In a recent case, the trial judge asked the parties for post-trial briefing on whether Second-Degree Theft is a lesser-included offense of Second-Degree Fraud in DC. A straight-forward question, I thought, and one I believed that the prosecution basically conceded by answering that in its view attempted second-degree theft is a lesser-included offense of second-degree fraud.
Attempt is the prosecution’s catch-all for failure to prove necessary elements (other than intent), and in DC, prosecutors often charge attempt instead of certain felonies to deprive defendants of their rights to a jury trial. The only problem is that the attempt statute, D.C. Code § 22-1803, limits its application to crimes that don’t already have a provision in the Code punishing the attempt. In other words, the attempt statute is not meant to replace more specific attempt offenses, and you can’t attempt to attempt to commit a crime. Continue reading
I don’t know how things are in other areas of the country, but here in DC we have a rash of police officers and security guards issuing barring notices to people, ostensibly on behalf of the property owners. The DC Police Department describes the barring notice fairly innocuously: Continue reading
So over the last few weeks, I have seen more and more Occupy DC protesters being brought in to DC Superior Court, arrested for this and that. DC has a system where most people charged with misdemeanors will be released on personal recognizance – allowed to go home as long as they check in with pretrial services, and follow any other orders the judge feels necessary. These orders are put in place at the time of arraignment.

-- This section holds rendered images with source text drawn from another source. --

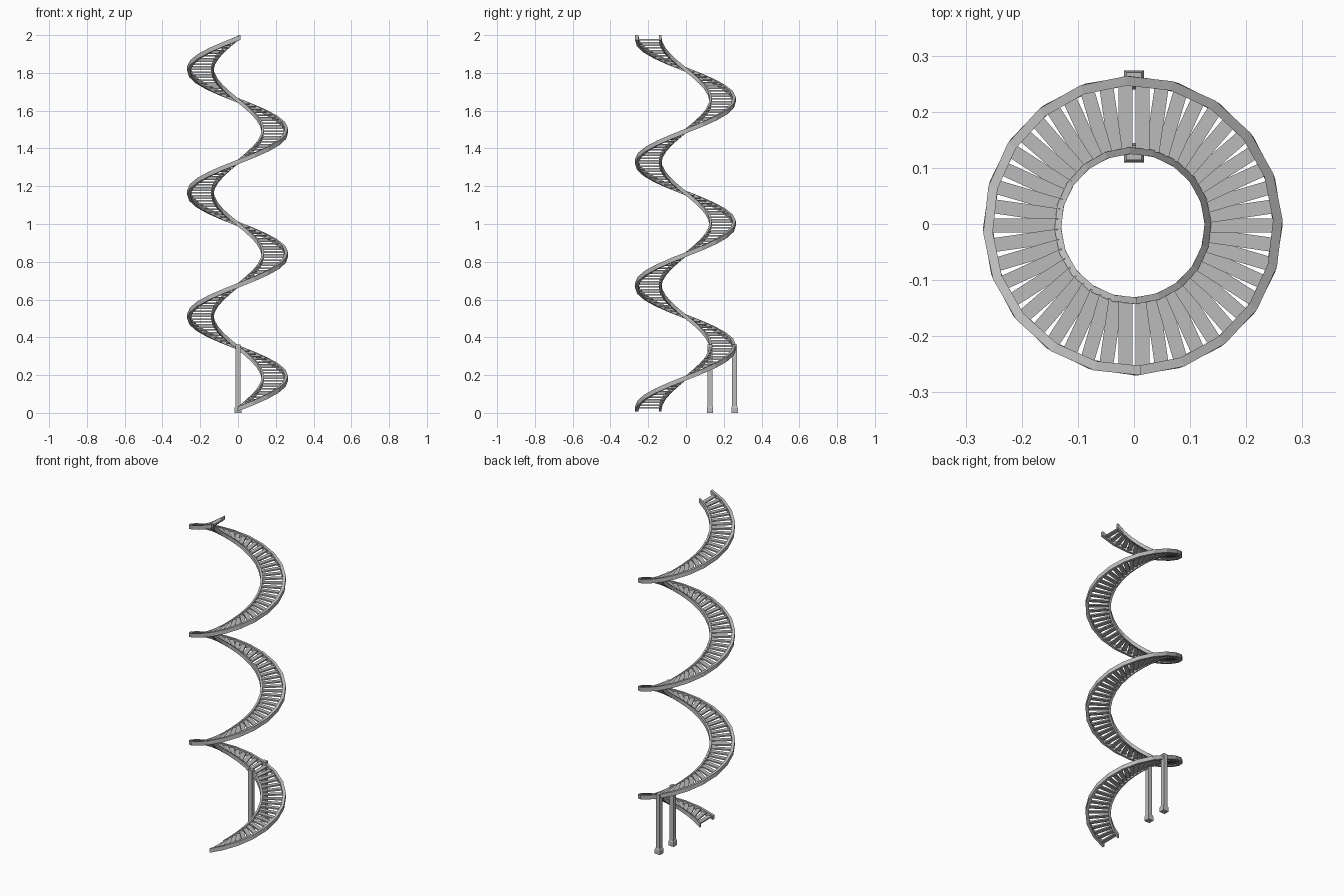
import bpy, bmesh, math
from mathutils import Matrix, Vector

cube = bpy.data.objects.get("Cube")
if cube:
    bpy.data.objects.remove(cube, do_unlink=True)

# Single grey finish
GREY = (0.5, 0.5, 0.5, 1)
grey = bpy.data.materials.new("grey_metal")
grey.use_nodes = True
grey.diffuse_color = GREY
grey.node_tree.nodes["Principled BSDF"].inputs["Base Color"].default_value = GREY

CENTRE = Vector((-0.002, -0.003, 0))
START, END = math.radians(-90), math.radians(993)
Z_LOW, Z_HIGH = 0.02, 1.9875
DEPTH = 0.025
SEGMENTS = 60
HALF_TURNS = 6
TREADS = 23  # per half turn


def height(angle):
    return Z_LOW + (Z_HIGH - Z_LOW) * (angle - START) / (END - START)


def finish(bm, name):
    bmesh.ops.recalc_face_normals(bm, faces=bm.faces)
    mesh = bpy.data.meshes.new(name)
    bm.to_mesh(mesh)
    bm.free()
    mesh.materials.append(grey)
    obj = bpy.data.objects.new(name, mesh)
    bpy.context.collection.objects.link(obj)


def add_box(bm, low, high, matrix=Matrix.Identity(4)):
    low, high = Vector(low), Vector(high)
    scale = Matrix.Diagonal((*(high - low), 1))
    move = Matrix.Translation((low + high) / 2)
    return bmesh.ops.create_cube(bm, size=1, matrix=matrix @ move @ scale)["verts"]


# Stringer: a rectangular section swept up the helix
def stringer(name, r_in, r_out):
    bm = bmesh.new()
    rings = []
    for i in range(SEGMENTS + 1):
        a = START + (END - START) * i / SEGMENTS
        z = height(a)
        section = [(r_in, -1), (r_out, -1), (r_out, 1), (r_in, 1)]
        rings.append([bm.verts.new(CENTRE + Vector((r * math.cos(a), r * math.sin(a), z + s * DEPTH / 2)))
                      for r, s in section])
    for a, b in zip(rings, rings[1:]):
        for j in range(4):
            k = (j + 1) % 4
            bm.faces.new((a[j], a[k], b[k], b[j]))
    bm.faces.new(rings[0])
    bm.faces.new(rings[-1])
    finish(bm, name)


stringer("outer_stringer", 0.250, 0.267)
stringer("inner_stringer", 0.128, 0.140)

# Treads: flat planks in half-turn flights, first and last square to the flight's ends
bm = bmesh.new()
for flight in range(HALF_TURNS):
    for i in range(TREADS):
        t = i / (TREADS - 1)
        a = START + math.pi * (flight + t)
        z = height(START + math.pi * (flight + (i + 0.5) / TREADS))
        shift = 0.015 - 0.03 * t
        place = Matrix.Translation(CENTRE + Vector((0.002, 0, z))) @ Matrix.Rotation(a, 4, "Z")
        add_box(bm, (0.135, shift - 0.0125, -0.004), (0.255, shift + 0.0125, 0.004), place)
finish(bm, "treads")


# Support posts with chamfered feet
def post(name, y):
    bm = bmesh.new()
    add_box(bm, (-0.013, y - 0.013, 0.02), (0.013, y + 0.013, 0.363))
    add_box(bm, (-0.018, y - 0.017, 0), (0.018, y + 0.017, 0.026))
    cap = add_box(bm, (-0.018, y - 0.017, 0.026), (0.018, y + 0.017, 0.036))
    for v in cap:
        if v.co.z > 0.03:
            v.co.x *= 0.75
            v.co.y = y + (v.co.y - y) * 0.8
    finish(bm, name)


post("inner_post", 0.127)
post("outer_post", 0.257)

All of the Occupy DC folks I saw come in have been ordered to stay away from the place where they were arrested, either McPherson Square or Freedom Plaza. I had not seen any of the defense attorneys object to this “stay away” order. It occurred to me that the stay away is an underhanded attempt by police and prosecution to stifle the protest – to deprive the movement of its leaders (if you accept that’s who the police target), or even of followers. If everyone has to stay away from the site of the protest, there is no protest.
I was talking with a very experienced local medical malpractice attorney not too long ago about the mediation requirement for MedMal cases in DC - DC Code § 16-2821. In her experience, most mediation for MedMal cases is worthless – counsel for the parties simply call in and say that there hasn’t been discovery yet, so no way to settle. But clients who feel that they have been wronged often want some sort of acknowledgment that they have been hurt, especially medical malpractice clients. My own view is that both plaintiffs and defendants can benefit if these non-monetary goals can be met in mediation.